Computer game superstars
BBC reports: [edited]
In some nations gamers are looked down upon, but in South Korea professional gaming, or e-sports, is worth billions of dollars and players are seen as heroes. Around 30,000 fans have turned up [in a stadium used in the 1988 Olympic Games] to see the biggest stars battle it out. The players go head to head in pods at the side of the stage.
Strangely enough they are not taking each other on in the latest title, instead they are playing Starcraft which was launched nine years ago. It is the most popular game in South Korea and the only one with its own professional league.
It might look like any other war game but StarCraft requires a real grasp of strategy where each player must wipe out his opponent. As well as requiring lightning dexterity on the keyboard, players are required to make dozens of tactical decisions every moment.
The players here are seen as sex symbols. At 21, Ma Jae-Yoon is the number one computer games player in the country who has several fan clubs and websites devoted to him.
He says: "I always appreciate the love and support of the fans. Especially in one game I played a couple of weeks ago and one girl was crying because I lost.
"On Saturdays when I go downtown I sometimes get surrounded by fans. I feel so embarrassed. I always try to wear a hat."
There are about 300 professional gamers in South Korea who play for 11 teams which are run by big business conglomerates which pay each of them a salary. They usually play about 13 or 14 hours [per day].

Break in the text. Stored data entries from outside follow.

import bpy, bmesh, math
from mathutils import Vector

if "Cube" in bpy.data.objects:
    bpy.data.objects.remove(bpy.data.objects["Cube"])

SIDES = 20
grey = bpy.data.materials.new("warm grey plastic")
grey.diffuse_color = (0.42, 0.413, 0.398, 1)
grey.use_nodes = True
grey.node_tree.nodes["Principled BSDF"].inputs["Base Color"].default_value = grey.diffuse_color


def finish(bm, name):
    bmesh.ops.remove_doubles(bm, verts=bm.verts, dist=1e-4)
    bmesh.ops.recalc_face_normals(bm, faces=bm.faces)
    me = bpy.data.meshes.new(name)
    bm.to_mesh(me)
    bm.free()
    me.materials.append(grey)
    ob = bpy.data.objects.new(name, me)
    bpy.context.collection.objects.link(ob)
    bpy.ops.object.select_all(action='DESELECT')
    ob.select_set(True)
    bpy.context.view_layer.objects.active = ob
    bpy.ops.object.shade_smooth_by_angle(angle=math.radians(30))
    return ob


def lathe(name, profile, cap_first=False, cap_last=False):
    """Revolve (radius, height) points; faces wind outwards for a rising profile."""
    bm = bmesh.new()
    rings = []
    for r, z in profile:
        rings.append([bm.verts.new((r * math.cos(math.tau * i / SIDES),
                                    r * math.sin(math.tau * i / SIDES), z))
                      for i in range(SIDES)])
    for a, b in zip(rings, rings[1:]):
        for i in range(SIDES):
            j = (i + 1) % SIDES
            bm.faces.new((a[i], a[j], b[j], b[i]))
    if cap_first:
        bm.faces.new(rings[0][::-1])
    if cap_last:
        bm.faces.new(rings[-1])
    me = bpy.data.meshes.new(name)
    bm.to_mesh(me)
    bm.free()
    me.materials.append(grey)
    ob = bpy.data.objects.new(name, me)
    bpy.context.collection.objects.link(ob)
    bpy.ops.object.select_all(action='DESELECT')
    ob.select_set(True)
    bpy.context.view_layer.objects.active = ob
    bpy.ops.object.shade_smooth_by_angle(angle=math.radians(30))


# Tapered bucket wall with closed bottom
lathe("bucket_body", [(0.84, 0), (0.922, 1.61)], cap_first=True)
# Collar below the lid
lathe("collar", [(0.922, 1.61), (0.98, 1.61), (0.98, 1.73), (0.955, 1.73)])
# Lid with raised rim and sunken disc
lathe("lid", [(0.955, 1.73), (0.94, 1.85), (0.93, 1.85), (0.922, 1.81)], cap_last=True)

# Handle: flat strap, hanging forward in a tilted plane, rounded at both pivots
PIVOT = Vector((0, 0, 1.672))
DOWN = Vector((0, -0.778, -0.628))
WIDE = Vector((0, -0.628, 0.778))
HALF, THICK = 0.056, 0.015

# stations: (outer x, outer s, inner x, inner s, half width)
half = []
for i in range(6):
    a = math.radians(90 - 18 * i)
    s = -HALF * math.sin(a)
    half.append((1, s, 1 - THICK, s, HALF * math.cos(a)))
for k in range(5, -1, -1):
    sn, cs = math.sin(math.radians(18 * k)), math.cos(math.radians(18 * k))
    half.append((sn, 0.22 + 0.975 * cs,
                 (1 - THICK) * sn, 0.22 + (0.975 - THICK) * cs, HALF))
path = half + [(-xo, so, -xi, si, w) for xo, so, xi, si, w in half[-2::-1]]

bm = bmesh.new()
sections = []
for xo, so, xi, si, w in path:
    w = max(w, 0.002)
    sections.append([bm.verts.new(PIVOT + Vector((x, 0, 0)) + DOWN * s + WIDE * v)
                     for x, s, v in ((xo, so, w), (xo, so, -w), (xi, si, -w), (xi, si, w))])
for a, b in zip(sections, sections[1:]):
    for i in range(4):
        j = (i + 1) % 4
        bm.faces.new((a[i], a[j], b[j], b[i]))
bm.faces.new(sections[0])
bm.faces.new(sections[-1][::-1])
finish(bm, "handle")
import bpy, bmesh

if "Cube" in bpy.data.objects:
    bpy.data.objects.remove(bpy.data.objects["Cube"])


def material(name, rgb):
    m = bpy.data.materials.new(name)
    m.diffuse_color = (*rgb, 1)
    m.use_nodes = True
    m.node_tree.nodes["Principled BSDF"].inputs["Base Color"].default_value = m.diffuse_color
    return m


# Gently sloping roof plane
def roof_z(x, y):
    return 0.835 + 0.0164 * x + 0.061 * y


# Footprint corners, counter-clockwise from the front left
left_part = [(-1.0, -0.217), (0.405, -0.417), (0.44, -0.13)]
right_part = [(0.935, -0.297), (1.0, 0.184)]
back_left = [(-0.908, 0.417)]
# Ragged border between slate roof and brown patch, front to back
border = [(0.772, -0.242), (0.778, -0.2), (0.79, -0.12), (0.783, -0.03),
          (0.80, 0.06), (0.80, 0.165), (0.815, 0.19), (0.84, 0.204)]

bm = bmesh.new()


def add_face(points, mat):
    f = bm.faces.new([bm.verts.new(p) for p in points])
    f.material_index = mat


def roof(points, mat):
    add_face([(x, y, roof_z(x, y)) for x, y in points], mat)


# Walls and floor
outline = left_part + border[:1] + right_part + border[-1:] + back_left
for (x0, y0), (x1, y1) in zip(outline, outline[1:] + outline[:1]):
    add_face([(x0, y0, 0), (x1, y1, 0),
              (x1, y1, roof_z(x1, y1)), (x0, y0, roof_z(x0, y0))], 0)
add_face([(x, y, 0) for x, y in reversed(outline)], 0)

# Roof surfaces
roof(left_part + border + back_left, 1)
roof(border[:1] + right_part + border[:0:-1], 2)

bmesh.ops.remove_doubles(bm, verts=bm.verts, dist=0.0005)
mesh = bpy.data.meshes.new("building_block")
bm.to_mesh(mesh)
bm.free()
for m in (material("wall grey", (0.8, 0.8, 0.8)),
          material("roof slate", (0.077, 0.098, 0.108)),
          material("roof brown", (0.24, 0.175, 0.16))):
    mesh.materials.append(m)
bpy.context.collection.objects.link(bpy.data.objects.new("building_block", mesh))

The atmosphere is intense. The only sounds are the patter of fingers on keyboards and that endless typing can take its toll on top players. Ma Jae-Yoon says: "I suffer from light wrist and shoulder pain so I try to go to the gym every day. I try to stretch whenever I have time. My eyesight is getting weak these days."

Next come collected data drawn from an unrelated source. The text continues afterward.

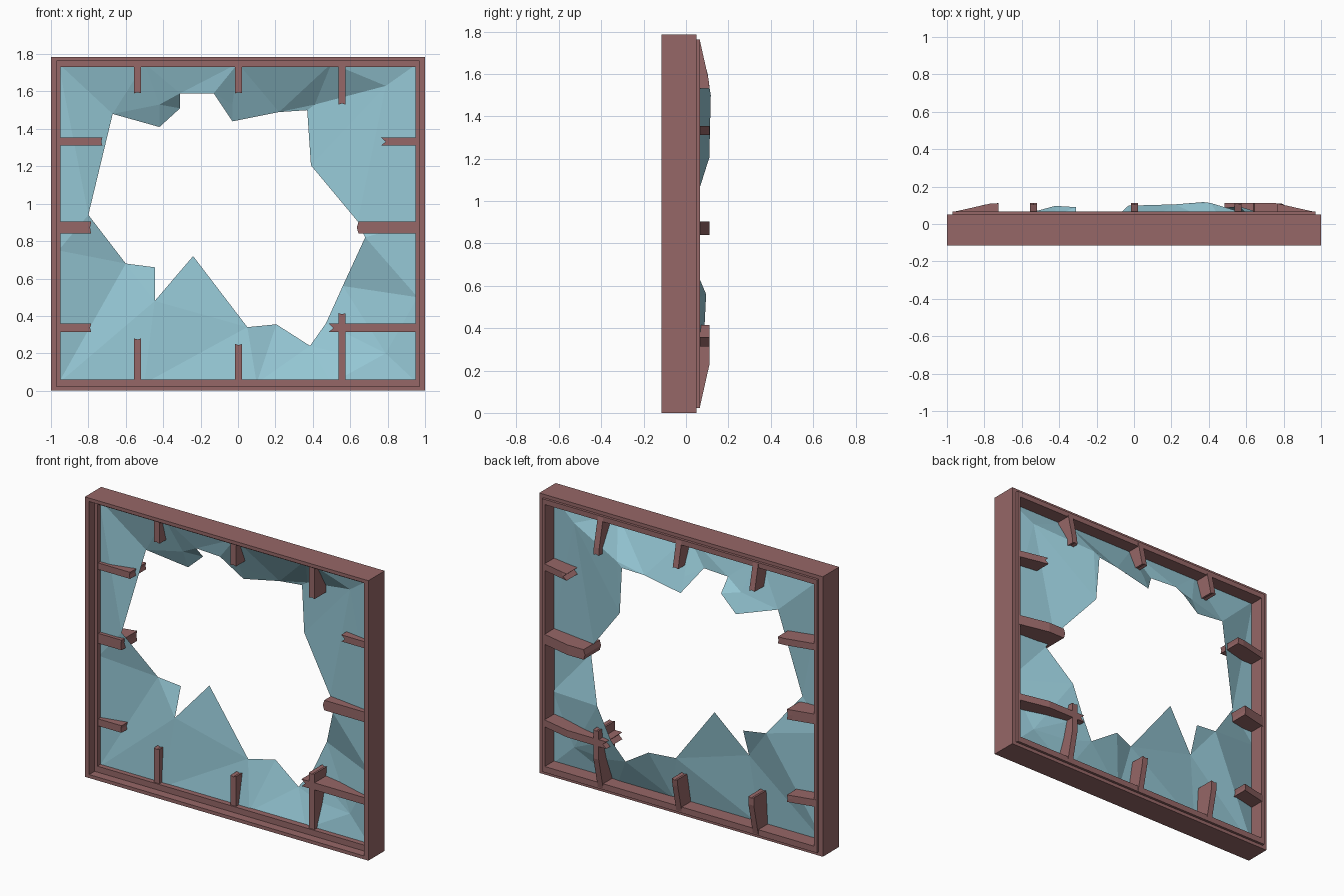
import bpy, bmesh
from mathutils import Vector
from mathutils.geometry import delaunay_2d_cdt

if "Cube" in bpy.data.objects:
    bpy.data.objects.remove(bpy.data.objects["Cube"])


def material(name, rgb):
    m = bpy.data.materials.new(name)
    m.diffuse_color = (*rgb, 1)
    m.use_nodes = True
    m.node_tree.nodes["Principled BSDF"].inputs["Base Color"].default_value = m.diffuse_color
    return m


WOOD = material("dusty red wood", (0.305, 0.136, 0.136))
GLASS = material("pale blue glass", (0.30, 0.57, 0.66))


def add_object(name, bm, mat):
    bmesh.ops.recalc_face_normals(bm, faces=bm.faces)
    me = bpy.data.meshes.new(name)
    bm.to_mesh(me)
    bm.free()
    me.materials.append(mat)
    ob = bpy.data.objects.new(name, me)
    bpy.context.collection.objects.link(ob)
    return ob


def ring(name, outer, inner, y0, y1):
    """Rectangular ring; rectangles are (half width, z low, z high)."""
    bm = bmesh.new()
    loops = []
    for (w, lo, hi), y in ((outer, y0), (outer, y1), (inner, y1), (inner, y0)):
        loops.append([bm.verts.new((x, y, z)) for x, z in
                      ((-w, lo), (w, lo), (w, hi), (-w, hi))])
    for k in range(4):
        a, b = loops[k], loops[(k + 1) % 4]
        for i in range(4):
            j = (i + 1) % 4
            bm.faces.new((a[i], a[j], b[j], b[i]))
    return add_object(name, bm, WOOD)


def bar(name, along_x, pos, start, tip, width, notch):
    """Broken glazing bar: flat front, back swelling to the tip, notched end."""
    bm = bmesh.new()
    sign = 1 if tip > start else -1
    length = abs(tip - start)
    knee = min(0.2, length * 0.8)
    grid = {}
    for i, d in enumerate((0, knee, length)):
        for j in range(3):
            dd = d - (notch if i == 2 and j == 1 else 0)
            back = 0.066 + 0.045 * min(1, d / 0.2)
            a, c = start + sign * dd, pos + (j - 1) * width / 2
            for k, y in enumerate((-0.052, back)):
                co = (a, y, c) if along_x else (c, y, a)
                grid[i, j, k] = bm.verts.new(co)
    for i in range(2):
        for k in range(2):
            for j in range(2):
                bm.faces.new([grid[p] for p in ((i, j, k), (i + 1, j, k),
                                                (i + 1, j + 1, k), (i, j + 1, k))])
        for j in (0, 2):
            bm.faces.new([grid[p] for p in ((i, j, 0), (i + 1, j, 0),
                                            (i + 1, j, 1), (i, j, 1))])
    for i in (0, 2):
        for j in range(2):
            bm.faces.new([grid[p] for p in ((i, j, 0), (i, j + 1, 0),
                                            (i, j + 1, 1), (i, j, 1))])
    return add_object(name, bm, WOOD)


# Frame: deep outer casing and inner lip holding the glass
ring("outer_frame", (1.0, 0.0, 1.785), (0.97, 0.022, 1.763), -0.115, 0.05)
ring("inner_lip", (0.97, 0.022, 1.763), (0.95, 0.06, 1.73), -0.06, 0.066)

# Broken vertical bars: x, lower tip, upper tip
for n, (x, low, high) in enumerate(((-0.537, 0.28, 1.59), (0.003, 0.25, 1.59),
                                    (0.557, 0.415, 1.53))):
    bar(f"lower_bar_{n}", False, x, 0.03, low, 0.038, 0.006)
    bar(f"upper_bar_{n}", False, x, 1.755, high, 0.038, 0.006)

# Broken horizontal bars: z, thickness, left tip, right tip, notch
for n, (z, w, left, right, cut) in enumerate(((0.336, 0.045, -0.785, 0.485, 0.025),
                                              (0.872, 0.064, -0.785, 0.645, -0.01),
                                              (1.332, 0.042, -0.725, 0.765, 0.025))):
    bar(f"left_bar_{n}", True, z, -0.96, left, w, 0.006)
    bar(f"right_bar_{n}", True, z, 0.96, right, w, cut)

# Shattered glass: edge of the hole as x, z, y
HOLE = [(-.67, 1.48, .03), (-.42, 1.41, .097), (-.31, 1.51, .09), (-.31, 1.59, .02),
        (-.13, 1.59, .005), (-.03, 1.44, .098), (.22, 1.49, .105), (.37, 1.50, .117),
        (.39, 1.205, .11), (.64, .905, .015), (.68, .82, -.015), (.56, .56, .095),
        (.47, .36, .085), (.385, .24, .06), (.205, .355, .085), (.05, .34, .03),
        (-.24, .72, .055), (-.445, .48, .0), (-.445, .66, .06), (-.6, .68, .05),
        (-.8, .94, -.03)]
BASE = -0.03
EDGE = [(-.96, .04, BASE), (-.5, .04, BASE), (.1, .04, BASE), (.5, .04, BASE),
        (.96, .04, BASE), (.96, .5, BASE), (.96, .9, BASE), (.96, 1.75, BASE),
        (.5, 1.75, BASE), (0, 1.75, BASE), (-.5, 1.75, BASE), (-.96, 1.75, BASE),
        (-.96, .75, BASE)]
# creases inside the sheet
CREASE = [(.41, 1.53, .112), (-.03, 1.53, .06), (.79, 1.63, .0), (.79, .2, .0),
          (.55, .2, .03), (-.42, 1.53, .045)]


def inside_hole(p):
    hit = False
    for (ax, az, _), (bx, bz, _) in zip(HOLE, HOLE[1:] + HOLE[:1]):
        if (az > p.y) != (bz > p.y) and p.x < ax + (p.y - az) * (bx - ax) / (bz - az):
            hit = not hit
    return hit


points = HOLE + EDGE + CREASE
h, e = len(HOLE), len(EDGE)
edges = [(i, (i + 1) % h) for i in range(h)] + [(h + i, h + (i + 1) % e) for i in range(e)]
co, _, tris, ids, _, _ = delaunay_2d_cdt([Vector(p[:2]) for p in points], edges, [], 0, 1e-5)
bm = bmesh.new()
verts = [bm.verts.new((c.x, points[o[0]][2] if o else 0.03, c.y)) for c, o in zip(co, ids)]
for t in tris:
    if not inside_hole(sum((co[i] for i in t), Vector((0, 0))) / len(t)):
        bm.faces.new([verts[i] for i in t])
for v in [v for v in bm.verts if not v.link_faces]:
    bm.verts.remove(v)
add_object("broken_glass", bm, GLASS)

Ma Jae-Yoon's bedroom is full of presents from adoring female fans, including his dog, Ari. For many of these players, Ari is the only female companionship they allow themselves.